··· Recorded data

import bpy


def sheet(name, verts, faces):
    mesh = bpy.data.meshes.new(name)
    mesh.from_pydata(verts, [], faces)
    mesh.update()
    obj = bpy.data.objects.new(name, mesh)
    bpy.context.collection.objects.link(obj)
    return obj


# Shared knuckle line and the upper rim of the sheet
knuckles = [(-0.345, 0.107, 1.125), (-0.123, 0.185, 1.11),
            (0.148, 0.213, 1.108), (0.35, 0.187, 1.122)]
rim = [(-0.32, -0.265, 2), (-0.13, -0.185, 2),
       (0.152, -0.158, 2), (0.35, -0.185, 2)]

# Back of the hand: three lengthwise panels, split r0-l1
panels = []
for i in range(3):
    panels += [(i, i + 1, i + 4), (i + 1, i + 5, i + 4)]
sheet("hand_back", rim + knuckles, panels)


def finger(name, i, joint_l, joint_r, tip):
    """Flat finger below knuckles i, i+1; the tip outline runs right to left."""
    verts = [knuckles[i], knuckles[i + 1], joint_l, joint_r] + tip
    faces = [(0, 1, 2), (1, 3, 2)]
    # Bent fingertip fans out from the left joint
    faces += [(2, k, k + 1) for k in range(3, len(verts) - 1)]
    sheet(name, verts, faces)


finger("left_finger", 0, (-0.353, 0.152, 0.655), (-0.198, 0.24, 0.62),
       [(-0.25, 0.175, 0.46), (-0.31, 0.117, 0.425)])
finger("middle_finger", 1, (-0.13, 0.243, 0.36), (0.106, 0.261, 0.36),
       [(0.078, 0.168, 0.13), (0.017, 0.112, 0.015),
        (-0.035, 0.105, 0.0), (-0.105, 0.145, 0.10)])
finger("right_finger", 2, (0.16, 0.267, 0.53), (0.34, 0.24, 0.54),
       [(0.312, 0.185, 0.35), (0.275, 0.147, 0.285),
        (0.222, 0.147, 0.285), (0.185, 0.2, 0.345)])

······

→ **Problem**: Repeat every entry exactly, leaving nothing out.

→ **Finished exercise**:
import bpy


def sheet(name, verts, faces):
    mesh = bpy.data.meshes.new(name)
    mesh.from_pydata(verts, [], faces)
    mesh.update()
    obj = bpy.data.objects.new(name, mesh)
    bpy.context.collection.objects.link(obj)
    return obj


# Shared knuckle line and the upper rim of the sheet
knuckles = [(-0.345, 0.107, 1.125), (-0.123, 0.185, 1.11),
            (0.148, 0.213, 1.108), (0.35, 0.187, 1.122)]
rim = [(-0.32, -0.265, 2), (-0.13, -0.185, 2),
       (0.152, -0.158, 2), (0.35, -0.185, 2)]

# Back of the hand: three lengthwise panels, split r0-l1
panels = []
for i in range(3):
    panels += [(i, i + 1, i + 4), (i + 1, i + 5, i + 4)]
sheet("hand_back", rim + knuckles, panels)


def finger(name, i, joint_l, joint_r, tip):
    """Flat finger below knuckles i, i+1; the tip outline runs right to left."""
    verts = [knuckles[i], knuckles[i + 1], joint_l, joint_r] + tip
    faces = [(0, 1, 2), (1, 3, 2)]
    # Bent fingertip fans out from the left joint
    faces += [(2, k, k + 1) for k in range(3, len(verts) - 1)]
    sheet(name, verts, faces)


finger("left_finger", 0, (-0.353, 0.152, 0.655), (-0.198, 0.24, 0.62),
       [(-0.25, 0.175, 0.46), (-0.31, 0.117, 0.425)])
finger("middle_finger", 1, (-0.13, 0.243, 0.36), (0.106, 0.261, 0.36),
       [(0.078, 0.168, 0.13), (0.017, 0.112, 0.015),
        (-0.035, 0.105, 0.0), (-0.105, 0.145, 0.10)])
finger("right_finger", 2, (0.16, 0.267, 0.53), (0.34, 0.24, 0.54),
       [(0.312, 0.185, 0.35), (0.275, 0.147, 0.285),
        (0.222, 0.147, 0.285), (0.185, 0.2, 0.345)])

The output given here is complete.